DATA FOR REVIEW Start Marker

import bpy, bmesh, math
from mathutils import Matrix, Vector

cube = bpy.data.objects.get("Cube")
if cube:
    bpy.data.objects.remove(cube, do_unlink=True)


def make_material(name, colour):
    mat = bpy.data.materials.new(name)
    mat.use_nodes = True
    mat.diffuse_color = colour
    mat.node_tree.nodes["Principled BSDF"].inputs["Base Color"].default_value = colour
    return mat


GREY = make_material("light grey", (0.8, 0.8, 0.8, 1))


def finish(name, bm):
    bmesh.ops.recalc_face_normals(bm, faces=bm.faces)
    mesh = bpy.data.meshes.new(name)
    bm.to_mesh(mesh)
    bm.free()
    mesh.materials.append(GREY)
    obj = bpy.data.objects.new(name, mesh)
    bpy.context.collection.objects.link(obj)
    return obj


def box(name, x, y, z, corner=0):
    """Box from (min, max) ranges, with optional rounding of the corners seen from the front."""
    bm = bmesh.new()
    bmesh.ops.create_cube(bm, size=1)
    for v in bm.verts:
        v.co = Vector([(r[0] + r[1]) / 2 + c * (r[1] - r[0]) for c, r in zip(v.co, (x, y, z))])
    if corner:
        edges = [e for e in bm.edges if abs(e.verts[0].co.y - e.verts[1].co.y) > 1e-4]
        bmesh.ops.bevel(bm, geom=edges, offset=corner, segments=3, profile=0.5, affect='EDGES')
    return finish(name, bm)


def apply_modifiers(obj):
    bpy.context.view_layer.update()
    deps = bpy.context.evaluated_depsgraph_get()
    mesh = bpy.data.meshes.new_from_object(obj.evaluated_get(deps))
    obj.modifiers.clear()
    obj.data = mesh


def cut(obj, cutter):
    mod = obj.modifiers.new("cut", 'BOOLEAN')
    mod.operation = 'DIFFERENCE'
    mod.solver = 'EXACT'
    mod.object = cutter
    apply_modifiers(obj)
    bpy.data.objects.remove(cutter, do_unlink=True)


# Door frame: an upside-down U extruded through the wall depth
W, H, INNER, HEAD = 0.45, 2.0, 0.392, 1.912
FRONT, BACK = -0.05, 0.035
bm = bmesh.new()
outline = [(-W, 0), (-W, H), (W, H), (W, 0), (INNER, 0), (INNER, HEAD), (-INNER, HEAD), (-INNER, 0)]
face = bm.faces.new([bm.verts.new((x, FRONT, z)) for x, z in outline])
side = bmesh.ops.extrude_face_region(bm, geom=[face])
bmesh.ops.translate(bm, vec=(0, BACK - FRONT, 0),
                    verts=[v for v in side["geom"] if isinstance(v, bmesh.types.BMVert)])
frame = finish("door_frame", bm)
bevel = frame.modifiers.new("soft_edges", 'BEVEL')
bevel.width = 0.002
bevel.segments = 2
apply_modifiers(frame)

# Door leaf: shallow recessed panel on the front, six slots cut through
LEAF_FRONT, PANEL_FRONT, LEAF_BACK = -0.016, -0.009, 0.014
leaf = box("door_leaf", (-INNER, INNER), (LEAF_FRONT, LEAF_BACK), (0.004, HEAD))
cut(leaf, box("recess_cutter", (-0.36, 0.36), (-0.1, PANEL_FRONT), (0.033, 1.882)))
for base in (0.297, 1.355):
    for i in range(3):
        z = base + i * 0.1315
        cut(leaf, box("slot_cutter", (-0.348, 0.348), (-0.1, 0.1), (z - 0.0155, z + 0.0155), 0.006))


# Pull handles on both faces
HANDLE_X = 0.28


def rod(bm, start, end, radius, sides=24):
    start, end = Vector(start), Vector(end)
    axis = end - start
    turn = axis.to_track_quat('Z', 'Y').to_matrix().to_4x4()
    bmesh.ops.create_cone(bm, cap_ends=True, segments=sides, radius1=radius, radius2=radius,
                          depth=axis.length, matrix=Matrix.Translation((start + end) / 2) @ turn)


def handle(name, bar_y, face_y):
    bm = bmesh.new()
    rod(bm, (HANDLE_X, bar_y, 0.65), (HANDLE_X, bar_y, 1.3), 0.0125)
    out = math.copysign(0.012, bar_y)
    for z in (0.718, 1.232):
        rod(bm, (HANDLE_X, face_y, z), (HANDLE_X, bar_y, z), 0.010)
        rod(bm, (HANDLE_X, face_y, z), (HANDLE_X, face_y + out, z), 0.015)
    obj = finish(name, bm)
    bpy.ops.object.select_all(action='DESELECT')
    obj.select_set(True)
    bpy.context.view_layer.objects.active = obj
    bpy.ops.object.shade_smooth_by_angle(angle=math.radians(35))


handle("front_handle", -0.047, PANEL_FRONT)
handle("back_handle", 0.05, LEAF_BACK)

DATA FOR REVIEW End Marker

WORK TO COMPLETE
Filter the data for the string "segments". Copy each matching line.

ANSWER TO THE PROBLEM
        bmesh.ops.bevel(bm, geom=edges, offset=corner, segments=3, profile=0.5, affect='EDGES')
bevel.segments = 2
    bmesh.ops.create_cone(bm, cap_ends=True, segments=sides, radius1=radius, radius2=radius,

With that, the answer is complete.